Aaron Sumner is the Director of Technology for Research and Development at the University of Kansas Center for Research on Learning. He has worked in web development and instructional technology since 1994.
  • http://www.alexmahan.com/ Alex

    Does Google Video still allow users to upload new videos to the service? Last time I checked, they were planning on disabling new uploads in order to push people toward YouTube: http://googlevideo.blogspot.com/2009/01/turning-down-uploads-at-google-video.html

  • http://www.alexmahan.com Alex

    Does Google Video still allow users to upload new videos to the service? Last time I checked, they were planning on disabling new uploads in order to push people toward YouTube: http://googlevideo.blogspot.com/2009/01/turning-down-uploads-at-google-video.html

  • http://stratepedia.org/ Aaron

    Good point Alex, I think you’re right. As the blog post notes, videos that were posted there prior will remain on the site.

  • http://stratepedia.org/ Aaron

    Good point Alex, I think you’re right.
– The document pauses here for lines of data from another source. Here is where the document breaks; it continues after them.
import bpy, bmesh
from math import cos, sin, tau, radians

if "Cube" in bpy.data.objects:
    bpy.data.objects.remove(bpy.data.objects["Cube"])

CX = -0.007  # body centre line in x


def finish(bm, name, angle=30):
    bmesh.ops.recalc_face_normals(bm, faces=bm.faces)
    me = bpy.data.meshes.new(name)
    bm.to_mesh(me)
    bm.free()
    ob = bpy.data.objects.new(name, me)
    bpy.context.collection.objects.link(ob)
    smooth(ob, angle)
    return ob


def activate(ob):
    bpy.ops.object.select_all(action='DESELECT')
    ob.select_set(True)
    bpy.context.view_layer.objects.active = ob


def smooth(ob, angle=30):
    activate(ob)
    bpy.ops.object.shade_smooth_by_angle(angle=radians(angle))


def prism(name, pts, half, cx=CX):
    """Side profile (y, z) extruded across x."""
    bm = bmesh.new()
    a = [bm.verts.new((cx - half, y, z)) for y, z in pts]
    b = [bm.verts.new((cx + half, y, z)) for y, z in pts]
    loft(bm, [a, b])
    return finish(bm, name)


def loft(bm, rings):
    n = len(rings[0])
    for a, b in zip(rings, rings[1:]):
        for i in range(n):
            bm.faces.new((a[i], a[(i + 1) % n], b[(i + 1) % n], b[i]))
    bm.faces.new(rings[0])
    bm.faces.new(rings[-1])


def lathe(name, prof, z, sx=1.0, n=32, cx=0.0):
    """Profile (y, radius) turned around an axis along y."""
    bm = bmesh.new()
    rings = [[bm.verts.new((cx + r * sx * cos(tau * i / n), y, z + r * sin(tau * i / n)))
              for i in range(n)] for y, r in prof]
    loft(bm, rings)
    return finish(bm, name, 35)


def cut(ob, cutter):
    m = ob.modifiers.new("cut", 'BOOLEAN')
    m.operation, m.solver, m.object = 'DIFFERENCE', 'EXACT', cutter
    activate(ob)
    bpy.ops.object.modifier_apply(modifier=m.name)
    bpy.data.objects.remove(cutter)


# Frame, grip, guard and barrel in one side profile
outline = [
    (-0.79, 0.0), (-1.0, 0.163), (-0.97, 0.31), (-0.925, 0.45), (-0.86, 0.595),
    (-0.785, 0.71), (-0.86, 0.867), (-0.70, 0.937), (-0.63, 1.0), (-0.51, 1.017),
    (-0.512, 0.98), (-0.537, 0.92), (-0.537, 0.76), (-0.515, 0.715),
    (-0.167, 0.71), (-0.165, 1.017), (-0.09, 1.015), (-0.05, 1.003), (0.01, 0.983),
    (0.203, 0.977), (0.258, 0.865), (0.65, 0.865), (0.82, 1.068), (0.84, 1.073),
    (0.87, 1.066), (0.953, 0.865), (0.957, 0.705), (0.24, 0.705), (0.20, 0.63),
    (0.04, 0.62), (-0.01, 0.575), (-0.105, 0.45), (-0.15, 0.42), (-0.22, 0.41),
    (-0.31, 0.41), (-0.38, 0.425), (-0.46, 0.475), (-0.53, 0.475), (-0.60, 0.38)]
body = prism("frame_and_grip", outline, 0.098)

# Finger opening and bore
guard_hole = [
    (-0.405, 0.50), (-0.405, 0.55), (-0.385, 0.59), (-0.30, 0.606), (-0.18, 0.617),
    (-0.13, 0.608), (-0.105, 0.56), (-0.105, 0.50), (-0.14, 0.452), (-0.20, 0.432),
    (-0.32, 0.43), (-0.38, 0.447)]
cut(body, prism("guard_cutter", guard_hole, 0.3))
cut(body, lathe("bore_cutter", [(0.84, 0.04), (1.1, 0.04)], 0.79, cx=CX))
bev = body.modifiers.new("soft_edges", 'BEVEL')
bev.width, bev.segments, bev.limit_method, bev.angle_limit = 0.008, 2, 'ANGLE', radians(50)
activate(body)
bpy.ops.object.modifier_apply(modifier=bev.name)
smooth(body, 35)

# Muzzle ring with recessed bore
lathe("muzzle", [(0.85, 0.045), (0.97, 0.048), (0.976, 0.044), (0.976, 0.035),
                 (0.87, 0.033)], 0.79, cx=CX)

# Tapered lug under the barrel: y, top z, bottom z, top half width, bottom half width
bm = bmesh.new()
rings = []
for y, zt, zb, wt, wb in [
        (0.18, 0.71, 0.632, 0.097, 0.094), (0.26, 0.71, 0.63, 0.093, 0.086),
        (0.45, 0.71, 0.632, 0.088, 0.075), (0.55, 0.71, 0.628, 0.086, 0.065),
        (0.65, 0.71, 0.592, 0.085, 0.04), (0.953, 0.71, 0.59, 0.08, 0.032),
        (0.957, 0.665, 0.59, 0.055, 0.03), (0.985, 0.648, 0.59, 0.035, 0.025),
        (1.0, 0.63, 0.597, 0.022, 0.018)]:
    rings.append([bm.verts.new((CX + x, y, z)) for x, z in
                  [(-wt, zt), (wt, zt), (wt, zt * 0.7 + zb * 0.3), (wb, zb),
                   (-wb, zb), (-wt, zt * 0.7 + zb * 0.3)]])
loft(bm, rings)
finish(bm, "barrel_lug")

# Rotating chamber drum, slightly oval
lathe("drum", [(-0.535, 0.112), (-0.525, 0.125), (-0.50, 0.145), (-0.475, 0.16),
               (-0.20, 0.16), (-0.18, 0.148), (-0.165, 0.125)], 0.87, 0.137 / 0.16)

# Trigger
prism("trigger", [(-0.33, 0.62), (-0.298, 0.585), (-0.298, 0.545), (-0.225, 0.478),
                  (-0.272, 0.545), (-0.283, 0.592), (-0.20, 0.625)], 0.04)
As the blog post notes, videos that were posted there prior will remain on the site.